Women have a great sensitivity to those around them. Certain females seem almost clairvoyant and we find ourselves asking, “How did she know that?” They notice everything, big and small alike. Observations can range: “Why did you order fish? You never order fish,” or “Where is your coat?” to “Are you okay? You don’t look well” are small examples. Sometimes it can be an unwanted recognition of a pain that you’ve been trying to stifle. Yet other times it is a welcome opportunity to pour your heart out to a trusted friend or companion. Women are often willing to get involved and take initiatives where human relationships are concerned. (This trait can easily move a woman to the dark side. For the sake of this blog, I’m going to focus on the inclination as a gift).
With the spiritual mother’s innate capacity for identifying with others’ needs, joys and trials, what greater exercise of her maternity could there be than to place all her “children” into the most powerful and tender arms of the Savior who longs to take us all to Himself like “a hen gathers her brood under her wings” (Cf. Luke 13:34)? It is through this prayer and intercession that women can have the greatest impact on those she loves and on the world at large.

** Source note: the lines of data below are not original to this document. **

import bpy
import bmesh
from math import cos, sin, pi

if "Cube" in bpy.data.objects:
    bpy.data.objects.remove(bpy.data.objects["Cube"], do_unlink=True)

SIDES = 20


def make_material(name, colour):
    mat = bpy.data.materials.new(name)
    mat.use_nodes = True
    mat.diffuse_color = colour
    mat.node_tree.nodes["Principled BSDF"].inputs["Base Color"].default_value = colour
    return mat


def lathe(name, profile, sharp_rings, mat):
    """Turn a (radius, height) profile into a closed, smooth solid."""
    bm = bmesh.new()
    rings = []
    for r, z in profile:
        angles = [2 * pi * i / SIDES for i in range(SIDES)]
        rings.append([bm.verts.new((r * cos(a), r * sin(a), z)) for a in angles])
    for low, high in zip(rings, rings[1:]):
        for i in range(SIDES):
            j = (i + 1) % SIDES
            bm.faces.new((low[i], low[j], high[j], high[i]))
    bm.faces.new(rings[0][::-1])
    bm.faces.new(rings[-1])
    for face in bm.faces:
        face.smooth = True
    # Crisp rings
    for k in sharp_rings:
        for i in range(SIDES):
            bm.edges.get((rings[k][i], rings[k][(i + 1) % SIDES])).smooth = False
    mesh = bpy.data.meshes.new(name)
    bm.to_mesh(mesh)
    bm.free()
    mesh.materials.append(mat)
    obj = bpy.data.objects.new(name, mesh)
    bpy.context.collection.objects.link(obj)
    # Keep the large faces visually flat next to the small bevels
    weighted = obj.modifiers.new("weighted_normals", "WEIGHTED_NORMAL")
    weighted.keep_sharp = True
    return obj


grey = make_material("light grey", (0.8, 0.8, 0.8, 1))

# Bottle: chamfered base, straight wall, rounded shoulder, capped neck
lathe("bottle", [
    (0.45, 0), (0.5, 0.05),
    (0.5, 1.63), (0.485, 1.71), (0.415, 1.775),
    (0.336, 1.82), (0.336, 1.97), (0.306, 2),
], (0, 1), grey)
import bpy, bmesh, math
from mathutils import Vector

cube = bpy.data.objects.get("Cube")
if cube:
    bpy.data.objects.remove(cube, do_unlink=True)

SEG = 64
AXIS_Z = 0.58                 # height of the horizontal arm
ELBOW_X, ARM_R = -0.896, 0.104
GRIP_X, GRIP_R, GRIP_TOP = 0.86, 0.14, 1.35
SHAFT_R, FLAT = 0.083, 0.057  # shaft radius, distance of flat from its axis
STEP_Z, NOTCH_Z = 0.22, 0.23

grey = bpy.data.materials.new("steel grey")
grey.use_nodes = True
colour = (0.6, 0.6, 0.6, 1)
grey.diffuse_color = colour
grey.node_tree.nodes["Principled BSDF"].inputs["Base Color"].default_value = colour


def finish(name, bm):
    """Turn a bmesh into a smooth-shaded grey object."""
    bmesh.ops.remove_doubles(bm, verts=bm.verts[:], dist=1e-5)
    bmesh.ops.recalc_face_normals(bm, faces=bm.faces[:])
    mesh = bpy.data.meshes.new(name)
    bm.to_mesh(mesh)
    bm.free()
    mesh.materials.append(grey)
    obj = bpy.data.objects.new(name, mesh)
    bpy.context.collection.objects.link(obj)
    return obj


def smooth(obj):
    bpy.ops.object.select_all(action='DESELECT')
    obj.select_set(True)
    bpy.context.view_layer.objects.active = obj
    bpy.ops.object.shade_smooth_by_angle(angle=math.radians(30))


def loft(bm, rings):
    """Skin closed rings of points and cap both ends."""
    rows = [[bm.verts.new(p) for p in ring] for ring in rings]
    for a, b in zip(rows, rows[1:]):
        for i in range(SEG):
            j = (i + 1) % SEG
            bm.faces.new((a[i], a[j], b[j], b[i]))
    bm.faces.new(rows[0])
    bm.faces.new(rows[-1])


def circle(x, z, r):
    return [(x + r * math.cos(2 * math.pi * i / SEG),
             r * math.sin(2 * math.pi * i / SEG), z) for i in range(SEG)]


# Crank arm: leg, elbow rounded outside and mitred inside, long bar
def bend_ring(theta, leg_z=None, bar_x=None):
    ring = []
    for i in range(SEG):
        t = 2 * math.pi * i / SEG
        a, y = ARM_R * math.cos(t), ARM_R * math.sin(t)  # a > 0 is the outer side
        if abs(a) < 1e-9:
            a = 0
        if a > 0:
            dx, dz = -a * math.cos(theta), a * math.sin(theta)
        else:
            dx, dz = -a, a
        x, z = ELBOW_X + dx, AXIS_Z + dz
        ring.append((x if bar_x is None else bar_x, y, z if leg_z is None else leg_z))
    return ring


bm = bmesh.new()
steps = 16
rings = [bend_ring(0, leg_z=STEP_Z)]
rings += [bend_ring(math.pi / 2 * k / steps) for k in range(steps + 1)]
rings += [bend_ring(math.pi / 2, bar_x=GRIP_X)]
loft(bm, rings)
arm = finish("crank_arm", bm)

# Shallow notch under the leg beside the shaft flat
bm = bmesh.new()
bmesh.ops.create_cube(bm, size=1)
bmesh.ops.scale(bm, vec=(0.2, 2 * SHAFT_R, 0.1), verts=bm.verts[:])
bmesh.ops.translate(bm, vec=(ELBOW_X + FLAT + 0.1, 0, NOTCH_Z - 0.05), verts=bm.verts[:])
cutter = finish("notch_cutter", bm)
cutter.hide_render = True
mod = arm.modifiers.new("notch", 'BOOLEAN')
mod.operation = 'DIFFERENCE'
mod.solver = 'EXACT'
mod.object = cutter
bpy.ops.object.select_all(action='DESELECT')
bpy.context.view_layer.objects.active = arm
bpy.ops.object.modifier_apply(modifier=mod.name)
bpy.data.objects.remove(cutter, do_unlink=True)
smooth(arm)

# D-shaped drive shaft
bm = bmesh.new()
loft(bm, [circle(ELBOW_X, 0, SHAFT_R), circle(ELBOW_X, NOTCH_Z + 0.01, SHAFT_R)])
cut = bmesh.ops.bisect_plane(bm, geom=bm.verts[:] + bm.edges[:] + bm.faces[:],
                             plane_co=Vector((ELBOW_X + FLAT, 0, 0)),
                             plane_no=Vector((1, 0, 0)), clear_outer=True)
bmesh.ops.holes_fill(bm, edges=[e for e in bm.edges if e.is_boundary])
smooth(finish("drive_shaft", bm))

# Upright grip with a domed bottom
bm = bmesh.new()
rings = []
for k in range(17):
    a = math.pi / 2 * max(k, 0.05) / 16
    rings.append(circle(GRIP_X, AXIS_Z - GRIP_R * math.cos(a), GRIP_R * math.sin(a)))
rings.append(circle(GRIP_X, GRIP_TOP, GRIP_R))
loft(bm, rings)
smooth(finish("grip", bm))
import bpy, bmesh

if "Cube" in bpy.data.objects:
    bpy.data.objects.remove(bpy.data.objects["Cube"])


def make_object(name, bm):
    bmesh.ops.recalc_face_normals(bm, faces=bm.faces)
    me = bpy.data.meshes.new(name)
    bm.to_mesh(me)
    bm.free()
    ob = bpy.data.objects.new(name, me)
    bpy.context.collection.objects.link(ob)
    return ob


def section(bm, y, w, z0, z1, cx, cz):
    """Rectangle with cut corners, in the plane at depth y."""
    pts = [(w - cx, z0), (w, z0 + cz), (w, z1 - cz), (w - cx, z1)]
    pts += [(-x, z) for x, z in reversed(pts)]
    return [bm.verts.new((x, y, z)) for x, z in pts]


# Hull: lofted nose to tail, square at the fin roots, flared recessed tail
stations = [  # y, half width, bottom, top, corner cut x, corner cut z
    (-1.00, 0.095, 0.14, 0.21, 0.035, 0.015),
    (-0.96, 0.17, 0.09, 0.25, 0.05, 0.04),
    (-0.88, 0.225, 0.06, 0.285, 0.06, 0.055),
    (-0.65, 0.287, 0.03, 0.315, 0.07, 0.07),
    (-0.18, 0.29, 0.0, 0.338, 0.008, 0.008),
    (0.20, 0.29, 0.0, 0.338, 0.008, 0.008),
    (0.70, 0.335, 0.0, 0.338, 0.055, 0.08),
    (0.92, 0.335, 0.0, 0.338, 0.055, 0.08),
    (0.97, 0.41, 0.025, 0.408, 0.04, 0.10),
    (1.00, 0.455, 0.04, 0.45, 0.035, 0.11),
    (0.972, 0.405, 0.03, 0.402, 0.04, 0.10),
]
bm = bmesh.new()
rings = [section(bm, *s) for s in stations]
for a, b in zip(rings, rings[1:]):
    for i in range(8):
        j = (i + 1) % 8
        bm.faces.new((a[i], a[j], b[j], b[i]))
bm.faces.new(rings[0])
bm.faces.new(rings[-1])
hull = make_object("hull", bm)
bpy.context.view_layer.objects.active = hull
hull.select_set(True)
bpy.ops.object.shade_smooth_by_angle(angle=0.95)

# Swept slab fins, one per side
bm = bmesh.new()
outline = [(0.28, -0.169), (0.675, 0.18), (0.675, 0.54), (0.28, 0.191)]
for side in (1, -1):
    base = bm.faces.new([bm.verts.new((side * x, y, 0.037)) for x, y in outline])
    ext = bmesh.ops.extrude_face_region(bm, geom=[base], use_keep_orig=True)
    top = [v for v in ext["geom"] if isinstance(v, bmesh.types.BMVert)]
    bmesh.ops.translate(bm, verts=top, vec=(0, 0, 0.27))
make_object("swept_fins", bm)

Should we ever need to be reminded of what true spiritual motherhood entails, we need simply look to the Blessed Mother, in whom we find the sweetest, most perfect expression of spiritual motherhood. We would be wise to learn from her perfect example. She opens herself to our needs; she notices all our joys and sorrows and intercedes for us constantly before the throne of God with the ultimate goal of assisting us in our journey to Heaven.